Instead, the opening goal was fitting of the creative football Burnley played and was more than deserved. A real solo effort, Charlie Austin picked the ball up deep in the Charlton half and unleashed a wicked shot into the top corner of Button’s goal. It was struck with such force and accuracy the ‘keeper had no chance of getting close and fans and players celebrated with similar ecstasy, knowing we would almost certainly head in at the break ahead.
If Burnley were playing with belief, the same could not be said for the visitors and it got worse for them after the break. Their home record is abysmal and they clearly reacted poorly to the vocal abuse thrown their way early in the second half. Any concentration seemed to slip away as they felt the pressure, one unopposed defender completely missed a header while Button found himself stranded in no-mans-land having wandered too far from goal during a Burnley attack.
Our own attacking tendencies were shrinking too, though, as we looked to hold on to our lead. Kacaniclic went on a mazy run, dribbling past several defenders on his way from half-way to the penalty area before falling over after one challenge too many. It was a move almost identical to Wade Elliott’s at Wembley, but without anybody there to give him the ball back the move ended there this time.

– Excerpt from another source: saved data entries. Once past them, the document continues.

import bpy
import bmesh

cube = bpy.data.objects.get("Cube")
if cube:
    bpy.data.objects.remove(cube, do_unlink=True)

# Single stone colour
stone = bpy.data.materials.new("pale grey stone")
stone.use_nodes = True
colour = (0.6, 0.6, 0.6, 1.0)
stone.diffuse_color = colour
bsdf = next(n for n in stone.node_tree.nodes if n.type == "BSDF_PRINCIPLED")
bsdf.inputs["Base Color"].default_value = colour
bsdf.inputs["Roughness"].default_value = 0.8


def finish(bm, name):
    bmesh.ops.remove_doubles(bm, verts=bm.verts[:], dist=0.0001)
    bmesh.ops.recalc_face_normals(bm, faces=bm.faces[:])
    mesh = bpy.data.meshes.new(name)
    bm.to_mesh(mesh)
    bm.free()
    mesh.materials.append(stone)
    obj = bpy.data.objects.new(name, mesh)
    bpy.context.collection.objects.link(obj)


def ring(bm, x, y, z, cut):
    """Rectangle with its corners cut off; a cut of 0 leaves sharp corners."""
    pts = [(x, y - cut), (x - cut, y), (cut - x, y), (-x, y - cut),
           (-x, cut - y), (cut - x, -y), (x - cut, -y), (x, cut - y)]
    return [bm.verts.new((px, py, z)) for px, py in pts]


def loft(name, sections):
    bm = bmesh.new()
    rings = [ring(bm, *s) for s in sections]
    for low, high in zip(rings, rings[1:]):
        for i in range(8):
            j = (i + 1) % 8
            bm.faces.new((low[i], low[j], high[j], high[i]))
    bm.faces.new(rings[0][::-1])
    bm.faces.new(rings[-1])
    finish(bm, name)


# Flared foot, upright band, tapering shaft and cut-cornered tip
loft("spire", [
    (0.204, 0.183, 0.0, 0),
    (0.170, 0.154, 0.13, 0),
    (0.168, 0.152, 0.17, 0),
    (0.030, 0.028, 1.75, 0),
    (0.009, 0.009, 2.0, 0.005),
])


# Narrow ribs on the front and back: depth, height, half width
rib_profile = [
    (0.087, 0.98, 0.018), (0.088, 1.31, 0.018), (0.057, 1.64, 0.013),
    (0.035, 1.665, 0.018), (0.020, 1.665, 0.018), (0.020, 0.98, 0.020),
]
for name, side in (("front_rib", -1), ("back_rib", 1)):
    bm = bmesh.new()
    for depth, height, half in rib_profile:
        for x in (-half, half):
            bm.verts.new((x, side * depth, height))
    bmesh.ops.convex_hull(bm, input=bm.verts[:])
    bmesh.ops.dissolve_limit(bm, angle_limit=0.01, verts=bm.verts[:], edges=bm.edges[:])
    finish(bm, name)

With 15 minutes on the clock we had already had our last forage forward and it was now time to shut up shop and sit it out. Charlton sent Leon Cort up to play as a striker, before the rest of the team joined in to what must have been a 1-9 formation. With five added on, this meant 20 minutes of backs-against-the-wall squeaky-bum-time – much longer than my nerves were comfortable with. It was nervy, but we coped well and saw the game out to the end.
The second half might not have been anywhere near as entertaining as the first, but overall it was a very professional performance from Burnley. It wasn’t perfect – we still lack a spark up front, the offside strike and that moment of genius from Austin aside we never really troubled Button, and we were undoubtedly helped by Charlton’s really poor performance – but it was much improved from us and the result will silence those fears of a relegation fight that were beginning to creep up.
David Edgar was outstanding in midfield and Lee Grant pulled off two excellent saves. Paterson looked much sharper than usual, and Kacaniklic showed lots of promise. Most notably, though, was the way we attacked with real intent. It wasn’t Howe-esque and keeping things tight at the back remained a priority, but the changes Dyche made to the line-up and tactics allowed us to offer a stronger threat up top than we have been used to of late.
The gaffer sent a message out before the game, this was the end of our bad form and the start of renewed success. It has started perfectly – now it needs to continue.
Are we rid of any relegation risk now? Did Dyche get it right, or were we lucky? Comment below.